To a flat-lander who has lived in the Mississippi Delta and on the Great Plains, Pittsburgh is a big challenge because of all the hills.This fact has led me to recognize that it is a serious mistake for a man to marry chiefly for beauty and brains.Brawn ought to be a major consideration.I now think the ideal woman is at least 6 feet tall, weighs about 290 and bench presses 400 pounds.
It is all very well for the Bible to command us in one place to be urgent (2 Timothy 4:2) and in another to do all things decently and in order (1 Corinthians 14:40).The problem is the Bible does not tell us which commandment applies to which situation.Thus, some Christians -- like the Methodists -- are regularly more urgent than decent and some -- like the Presbyterians -- are regularly more decent than urgent.
Declining membership is a major problem for the Presbyterian Church (U.S.A.) and doubtless will remain so until our leaders figure out why persons decline to be members.Quite naturally, various groups of Presbyterians blame these problems on those who do not share their primary interests:The church is too liberal or too conservative; there is too much or too little social action; too many or too few prayer meetings; too much or too little liturgy, and so on and on.
Two hundred years ago frontier religious revivals were made necessary by the scarcity of preachers and the great distances between people in America west of the Alleghenies.
First held in the open, these events were later held in large tents and then in roofed, but opensided, rough-hewn buildings called tabernacles.With three preaching services every day, the common feature of tents and tabernacles was a floor covered with sawdust.
Embarrassing my wife, Margaret, is not -- I swear -- the goal of my life, but if embarrassing her were my purpose I could happily retire, having succeeded beyond my wildest expectations many times over.For example, on our last wedding anniversary (romantic devil that I am) I thought I should take her out for an experience in elegant dining.Her choice -- Mexican food -- was a bit of a sacrifice because while Margaret likes spicy food, it doesn't agree with me.
By Mary Elizabeth Moore Chalice. 1998. 226 pp. Pb. $19.99. ISBN 0-8272-2323-4
Ministering with the Earth is a quiltwork, both the on-the-ground activity and Moore's book about so ministering.

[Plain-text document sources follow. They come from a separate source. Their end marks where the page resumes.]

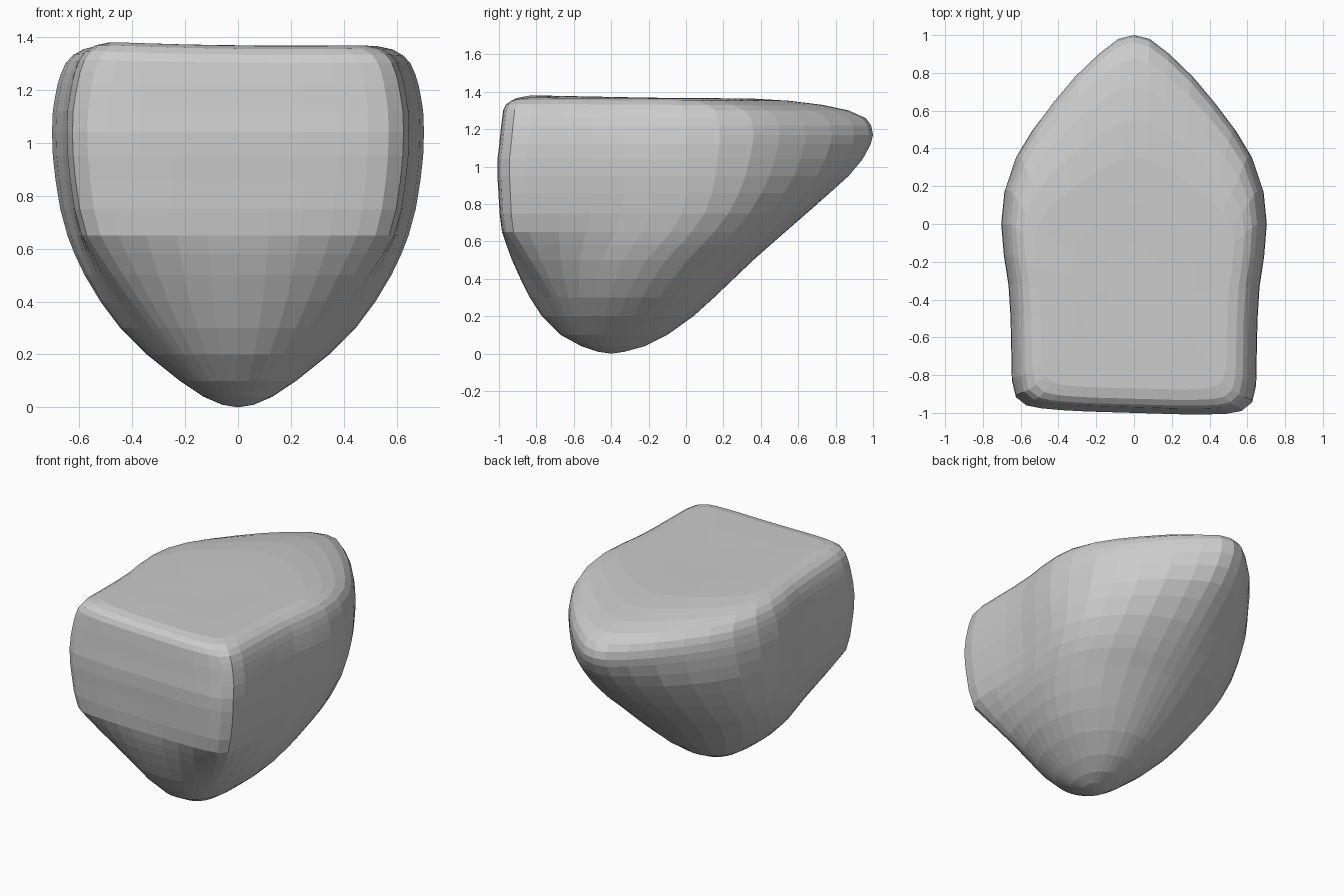
import bpy, bmesh
from math import hypot

# Horizontal slices: z, front y, back y, centre y, half width
SLICES = [
    (0.01, -0.47, -0.33, -0.40, 0.06), (0.04, -0.56, -0.22, -0.40, 0.13),
    (0.10, -0.67, -0.10, -0.39, 0.22), (0.20, -0.77, 0.04, -0.36, 0.345),
    (0.30, -0.835, 0.15, -0.32, 0.445), (0.40, -0.885, 0.255, -0.27, 0.52),
    (0.50, -0.93, 0.36, -0.21, 0.58), (0.58, -0.96, 0.45, -0.14, 0.618),
    (0.65, -0.98, 0.53, -0.08, 0.645), (0.75, -0.99, 0.645, -0.02, 0.672),
    (0.86, -0.995, 0.77, 0.0, 0.69), (0.95, -1, 0.87, 0.0, 0.70),
    (1.04, -1, 0.945, 0.0, 0.703), (1.12, -0.99, 0.988, 0.0, 0.70),
    (1.17, -0.985, 1.0, 0.0, 0.692), (1.22, -0.98, 0.99, 0.0, 0.682),
    (1.26, -0.975, 0.96, 0.0, 0.67), (1.30, -0.97, 0.87, 0.0, 0.652),
    (1.33, -0.955, 0.73, -0.02, 0.625), (1.352, -0.925, 0.55, -0.05, 0.585),
    (1.364, -0.87, 0.35, -0.10, 0.53), (1.366, -0.65, 0.10, -0.20, 0.33),
    (1.364, -0.45, -0.10, -0.25, 0.15),
]
# Half of the house-shaped outline, from front centre to back tip
HOUSE = [(0, -1), (.18, -1), (.36, -1), (.54, -.997), (.7, -.99), (.81, -.975),
         (.89, -.93), (.92, -.84), (.925, -.66), (.93, -.5), (.945, -.33),
         (.98, -.17), (1, 0), (.975, .18), (.89, .36), (.77, .5), (.62, .64),
         (.45, .78), (.27, .9), (.12, .98), (0, 1)]
OUTLINE = HOUSE + [(-x, y) for x, y in HOUSE[-2:0:-1]]


def ramp(v, lo, hi):
    return max(0.0, min(1.0, (v - lo) / (hi - lo)))


def place(x, y, z):
    # slight unevenness of the front and top faces
    if y < 0:
        y += 0.015 * ramp(z, 0.3, 0.8) * y * min(1, max(-1, x / 0.5))
    t = ramp(z, 1.2, 1.37)
    z += t * max(0.0, -y) * (0.004 - 0.016 * x + 0.04 * x * x)
    return x, y, z


bm = bmesh.new()
rings = []
for z, front, back, mid, half in SLICES:
    ring = []
    for hx, hy in OUTLINE:
        # rounded oval below, house outline above; the front turns square sooner
        w = ramp(z, 0.58, 1.08) if hy > 0 else ramp(z, 0.25, 0.66)
        p = 2.15
        r = (hx and abs(hx) ** p or 0) + abs(hy) ** p
        s = w + (1 - w) / r ** (1 / p)
        y = hy * s
        y = mid + (y * (back - mid) if y > 0 else y * (mid - front))
        ring.append(bm.verts.new(place(hx * s * half, y, z)))
    rings.append(ring)

# Walls between slices
n = len(OUTLINE)
for a, b in zip(rings, rings[1:]):
    for i in range(n):
        j = (i + 1) % n
        bm.faces.new((a[i], a[j], b[j], b[i]))

# Bottom point and top cap
tip = bm.verts.new((0, -0.4, 0))
for i in range(n):
    bm.faces.new((tip, rings[0][(i + 1) % n], rings[0][i]))
bm.faces.new(rings[-1])
bmesh.ops.recalc_face_normals(bm, faces=bm.faces)

mesh = bpy.data.meshes.new("rock")
bm.to_mesh(mesh)
bm.free()
rock = bpy.data.objects.new("rock", mesh)
bpy.context.collection.objects.link(rock)
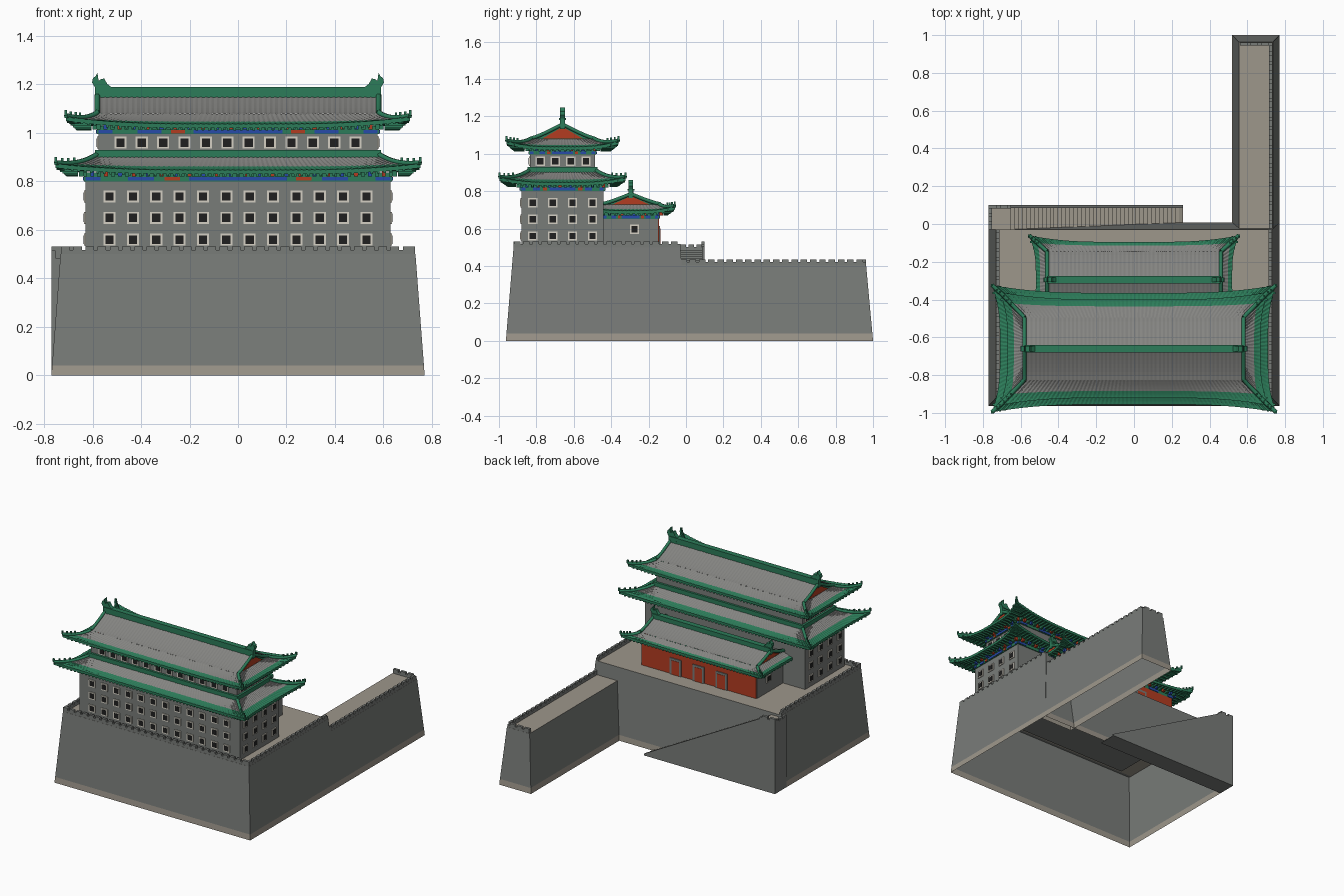
import bpy, bmesh

cube = bpy.data.objects.get("Cube")
if cube:
    bpy.data.objects.remove(cube, do_unlink=True)


def material(name, rgb):
    m = bpy.data.materials.new(name)
    m.use_nodes = True
    m.diffuse_color = (*rgb, 1)
    m.node_tree.nodes["Principled BSDF"].inputs["Base Color"].default_value = (*rgb, 1)
    return m


MATS = [material(n, c) for n, c in (
    ("brick_grey", (.19, .2, .19)), ("stone_beige", (.34, .31, .26)),
    ("glazed_green", (.025, .2, .1)), ("tile_grey", (.23, .23, .22)),
    ("painted_red", (.45, .045, .015)), ("painted_blue", (.02, .07, .4)),
    ("frame_white", (.66, .63, .55)), ("opening_black", (.014, .014, .014)))]
BRICK, STONE, GREEN, TILE, RED, BLUE, WHITE, BLACK = range(8)
CY = -.66       # centre line of the tower
AY = -.295      # centre line of the rear hall


def build(name, verts, faces, ids, rule=None):
    """Mesh object with a material per face, or by a rule on the faces."""
    me = bpy.data.meshes.new(name)
    me.from_pydata(verts, [], faces)
    for m in MATS:
        me.materials.append(m)
    bm = bmesh.new()
    bm.from_mesh(me)
    bm.faces.ensure_lookup_table()
    for f, i in zip(bm.faces, ids):
        f.material_index = i
    bmesh.ops.recalc_face_normals(bm, faces=bm.faces[:])
    bm.normal_update()
    if rule:
        for f in bm.faces:
            f.material_index = rule(f)
    bm.to_mesh(me)
    bm.free()
    ob = bpy.data.objects.new(name, me)
    bpy.context.collection.objects.link(ob)
    return ob


def boxes(name, items):
    """Many boxes (x0, x1, y0, y1, z0, z1, material) in one object."""
    v, f, ids = [], [], []
    for x0, x1, y0, y1, z0, z1, m in items:
        n = len(v)
        v += [(x, y, z) for z in (z0, z1) for x, y in ((x0, y0), (x1, y0), (x1, y1), (x0, y1))]
        f += [(n, n + 1, n + 2, n + 3), (n + 4, n + 5, n + 6, n + 7)]
        f += [(n + i, n + (i + 1) % 4, n + 4 + (i + 1) % 4, n + 4 + i) for i in range(4)]
        ids += [m] * 6
    return build(name, v, f, ids)


def prism(name, pts, axis, lo, hi, mat, rule=None):
    """Extrude a profile in xz along y, or in yz along x."""
    n = len(pts)
    v = [(d, p, q) if axis == "x" else (p, d, q) for d in (lo, hi) for p, q in pts]
    f = [tuple(range(n)), tuple(range(n, 2 * n))]
    f += [(i, (i + 1) % n, n + (i + 1) % n, n + i) for i in range(n)]
    return build(name, v, f, [mat] * len(f), rule)


def tube(name, pts, radius):
    cu = bpy.data.curves.new(name, "CURVE")
    cu.dimensions = "3D"
    cu.bevel_depth, cu.bevel_resolution, cu.use_fill_caps = radius, 1, True
    sp = cu.splines.new("POLY")
    sp.points.add(len(pts) - 1)
    for p, co in zip(sp.points, pts):
        p.co = (*co, 1)
    cu.materials.append(MATS[GREEN])
    bpy.context.collection.objects.link(bpy.data.objects.new(name, cu))


def battered_wall(name, low, high, top):
    """Open-bottomed sloping wall with a stone plinth and a paved top."""
    v = []
    for z in (0, .04, top):
        k = z / top
        x0, x1, y0, y1 = (a + (b - a) * k for a, b in zip(low, high))
        v += [(x0, y0, z), (x1, y0, z), (x1, y1, z), (x0, y1, z)]
    f = [(r + i, r + (i + 1) % 4, r + 4 + (i + 1) % 4, r + 4 + i) for r in (0, 4) for i in range(4)]
    f.append((8, 9, 10, 11))
    return build(name, v, f, [STONE] * 4 + [BRICK] * 4 + [STONE])


def parapet(name, axis, at, lo, hi, z):
    """Low wall with merlons, running along x or y."""
    runs = [(lo, hi, z, z + .017)]
    n = round((hi - lo) / .05)
    step = (hi - lo) / n
    runs += [(lo + i * step, lo + (i + .7) * step, z + .016, z + .031) for i in range(n)]
    boxes(name, [(a, b, at - .009, at + .009, c, d, BRICK) if axis == "x" else
                 (at - .009, at + .009, a, b, c, d, BRICK) for a, b, c, d in runs])


def window_items(axis, face, out, centres, heights, w=.025):
    """Pale frames and dark panes as thin plates on a wall."""
    items = []
    for c in centres:
        for z in heights:
            for r, d, m in ((w, .006, WHITE), (w * .68, .008, BLACK)):
                e0, e1 = sorted((face - out * .001, face + out * d))
                span = (c - r, c + r)
                items.append((*span, e0, e1, z - r, z + r, m) if axis == "x" else
                             (e0, e1, *span, z - r, z + r, m))
    return items


def spread(lo, hi, n):
    return [lo + (hi - lo) * i / (n - 1) for i in range(n)]


def painted_band(name, cy, a, b, z0, z1):
    """Painted beam with coloured panels below a row of brackets."""
    zm = (z0 + z1) / 2
    items = [(-a - .006, a + .006, cy - b - .006, cy + b + .006, z0, z1, GREEN)]
    panels = ((-1, -.9, BLUE), (-.72, -.55, BLUE), (-.48, -.38, RED), (-.32, .32, BLUE),
              (.38, .48, RED), (.55, .72, BLUE), (.9, 1, BLUE))
    for s in (-1, 1):
        for p, q, m in panels:
            e = sorted((cy + s * b, cy + s * (b + .01)))
            items.append((p * a, q * a, *e, z0 + .003, zm, m))
            e = sorted((s * a, s * (a + .01)))
            items.append((*e, cy + p * b, cy + q * b, z0 + .003, zm, m))
        colours = (GREEN, BLUE, GREEN, RED)
        for i, x in enumerate(spread(-a, a, round(a / .014))):
            e = sorted((cy + s * b, cy + s * (b + .026)))
            items.append((x - .008, x + .008, *e, zm + .002, z1 + .006, colours[i % 4]))
        for i, y in enumerate(spread(cy - b, cy + b, round(b / .014))):
            e = sorted((s * a, s * (a + .026)))
            items.append((*e, y - .008, y + .008, zm + .002, z1 + .006, colours[i % 4]))
    boxes(name, items)


def skirt_roof(name, cy, top, eave, flare, lift, wall, rows=8, pitch=.011):
    """Four-sided concave roof with ribbed tiles and upswept corners."""
    (a0, b0, z0), (a1, b1, z1) = top, eave
    rings = []
    for i in range(rows + 1):
        t = i / rows
        rings.append((a0 + (a1 - a0) * t, b0 + (b1 - b0) * t,
                      z1 + (z0 - z1) * (1 - t) ** 1.5, t * t, .0025))
    rings += [(a1, b1, z1 - .016, 1, 0), (*wall, z1 - .004, 0, 0)]
    nx, ny = 2 * round(a1 / pitch), 2 * round(b1 / pitch)
    v, f, ids = [], [], []
    for a, b, z, k, rib in rings:
        for side, n in enumerate((nx, ny, nx, ny)):
            for j in range(n):
                s = -1 + 2 * j / n
                g = k * abs(s) ** 4
                x, y = a + flare * g, b + flare * g
                p = ((s * x, -y), (x, s * y), (-s * x, y), (-x, -s * y))[side]
                v.append((p[0], p[1] + cy, z + lift * g + rib * (j % 2)))
    n = 2 * (nx + ny)
    for r in range(len(rings) - 1):
        for j in range(n):
            k = (j + 1) % n
            f.append((r * n + j, r * n + k, r * n + n + k, r * n + n + j))
            ids.append(TILE if r / rows < .6 else GREEN)
    build(name, v, f, ids)
    # Rafter ends
    items = []
    for s in (-1, 1):
        for u in spread(-1, 1, round(a1 / .013)):
            g = u ** 4
            e = sorted((cy + s * (wall[1] + .03), cy + s * (b1 + flare * g - .004)))
            x, z = u * a1, z1 + lift * g - .025
            items.append((x - .005, x + .005, *e, z, z + .01, GREEN))
        for u in spread(-1, 1, round(b1 / .013)):
            g = u ** 4
            e = sorted((s * (wall[0] + .03), s * (a1 + flare * g - .004)))
            y, z = cy + u * b1, z1 + lift * g - .025
            items.append((*e, y - .005, y + .005, z, z + .01, GREEN))
    # Hip ridges with small roof figures
    for sx in (-1, 1):
        for sy in (-1, 1):
            path = [(sx * (a + flare * k), cy + sy * (b + flare * k), z + lift * k + .006)
                    for a, b, z, k, _ in rings[:rows + 1]]
            tube(name + "_hip_ridge", path, .011)
            for x, y, z in path[rows - 3:]:
                items.append((x - .005, x + .005, y - .005, y + .005, z, z + .022, GREEN))
    boxes(name + "_rafters_and_figures", items)


def gable_roof(name, cy, a, b, z0, zr, scale=1, rows=8, pitch=.011):
    """Ribbed upper slopes, gable ends, ridge beam and ridge-end ornaments."""
    prof = [(b * i / rows, z0 + (zr - z0) * (1 - abs(i) / rows) ** 1.2) for i in range(-rows, rows + 1)]
    n = 2 * round(a / pitch)
    v = [(-a + 2 * a * j / n, cy + y, z + .0025 * (j % 2)) for y, z in prof for j in range(n + 1)]
    f = [(r * (n + 1) + j, r * (n + 1) + j + 1, (r + 1) * (n + 1) + j + 1, (r + 1) * (n + 1) + j)
         for r in range(2 * rows) for j in range(n)]
    build(name + "_slopes", v, f, [TILE] * len(f))
    h = zr - z0
    for s in (-1, 1):
        lo, hi = sorted((s * (a - .02), s * (a - .006)))
        prism(name + "_gable", [(cy + y, z) for y, z in prof], "x", lo, hi, GREEN)
        lo, hi = sorted((s * (a - .007), s * (a + .001)))
        tri = [(cy - b * .66, z0 + h * .04), (cy + b * .66, z0 + h * .04), (cy, z0 + h * .88)]
        prism(name + "_gable_panel", tri, "x", lo, hi, RED)
        tube(name + "_verge_ridge", [(s * a, cy + y, z + .006) for y, z in prof], .011)
        horn = [(-.065, .03), (-.04, .05), (-.028, .072), (-.012, .068), (-.005, .062), (0, .095),
                (.008, .08), (.018, .074), (.022, .055), (.01, .035), (.01, -.02), (-.03, -.02)]
        prism(name + "_ridge_ornament", [(s * (a + x * scale), zr + z * scale) for x, z in horn],
              "y", cy - .014 * scale, cy + .014 * scale, GREEN)
    boxes(name + "_ridge_beam", [(-a, a, cy - .013, cy + .013, zr - .01, zr + .037 * scale, GREEN),
                                 (-a, a, cy - .019, cy + .019, zr + .027 * scale, zr + .037 * scale, GREEN)])


# Fortified base and side wall
battered_wall("base", (-.77, .77, -.963, .008), (-.732, .732, -.922, -.03), .5)
battered_wall("side_wall", (.52, .77, -.03, 1), (.556, .735, -.03, .963), .405)
parapet("base_front_parapet", "x", -.912, -.73, .73, .5)
for sx, nm in ((-1, "right"), (1, "left")):
    parapet("base_" + nm + "_parapet", "y", sx * .722, -.92, -.03, .5)
parapet("side_wall_parapet", "y", .725, -.03, .96, .405)
parapet("side_wall_end_parapet", "x", .953, .56, .73, .405)

# Stair ramp behind the base
STEPS = 44
profile = [(-.77, 0), (-.77, .485)]
for i in range(STEPS):
    x = -.65 + .91 * i / STEPS
    z = .485 * (1 - i / STEPS)
    profile += [(x, z), (x, z - .485 / STEPS)]
profile[-1] = (.26, .003)
profile.append((.26, 0))
prism("stair_ramp", profile, "y", -.03, .088, BRICK,
      lambda f: STONE if f.normal.z > .5 else BRICK)
prism("stair_side_wall", [(-.77, 0), (.26, 0), (.26, .012), (-.65, .505), (-.77, .505)],
      "y", .086, .1, BRICK)
parapet("landing_end_parapet", "y", -.761, -.03, .1, .485)
parapet("landing_back_parapet", "x", .091, -.77, -.65, .5)

# Tower storeys with windows
boxes("tower_walls", [(-.63, .63, CY - .22, CY + .22, .49, .835, BRICK),
                      (-.575, .575, CY - .173, CY + .173, .83, 1.03, BRICK)])
rows3 = (.56, .65, .738)
wins = window_items("x", CY - .22, -1, spread(-.53, .53, 12), rows3)
wins += window_items("x", CY - .173, -1, spread(-.485, .485, 12), (.96,))
for s in (-1, 1):
    wins += window_items("y", s * .63, s, spread(-.82, -.5, 4), rows3)
    wins += window_items("y", s * .575, s, spread(-.78, -.535, 4), (.96,))
boxes("tower_windows", wins)
painted_band("lower_painted_band", CY, .63, .22, .8, .837)
painted_band("upper_painted_band", CY, .575, .173, .995, 1.028)

# Tower roofs
skirt_roof("lower_roof", CY, (.575, .173, .91), (.71, .295, .846), .042, .026, (.63, .22))
boxes("lower_roof_collar", [(-.59, .59, CY - .188, CY + .188, .885, .93, GREEN)])
skirt_roof("upper_roof", CY, (.58, .165, 1.078), (.67, .26, 1.036), .04, .03, (.575, .173))
gable_roof("upper_roof", CY, .58, .165, 1.078, 1.153)

# Rear hall with red front and doors
boxes("rear_hall_walls", [(-.455, .455, -.45, -.15, .49, .685, BRICK),
                          (-.45, .45, -.151, -.144, .5, .65, RED)])
doors = []
for x in (-.18, 0, .18):
    doors += [(x - .045, x + .045, -.146, -.138, .5, .615, BRICK),
              (x - .03, x + .03, -.14, -.136, .5, .6, RED)]
boxes("rear_hall_doors", doors)
boxes("rear_hall_windows", [w for s in (-1, 1) for w in window_items("y", s * .455, s, (-.275,), (.597,))])
painted_band("rear_hall_painted_band", AY, .455, .145, .65, .688)
skirt_roof("rear_hall_roof", AY, (.46, .15, .727), (.52, .2, .695), .035, .022, (.455, .145))
gable_roof("rear_hall_roof", AY, .46, .15, .727, .78, .85)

Moore, professor of theology and Christian education at Claremont School of Theology, is fond of the metaphor, suitably pastoral and feminist.
By Douglas John Hall WJKP. 1998. 145 pp. Pb. $18. ISBN 0-664-25772-0
It was in this order. I first read Tillich's Dynamics of Faith. Riveting. Next came The Courage to Be. Gripping. Then I went back and read the first volume of the Systematic Theology. Things began to make sense. Next came Biblical Religion and the Search for Ultimate Reality. Positive.
The General Assembly Permanent Judicial Commission -- in sidestepping the question of exactly how deeply a session should be required to probe into the private life of a gay elder who has acknowledged being in a committed, life-long relationship but has declined to say whether he is sexually active -- has put the question off but has not put it to rest.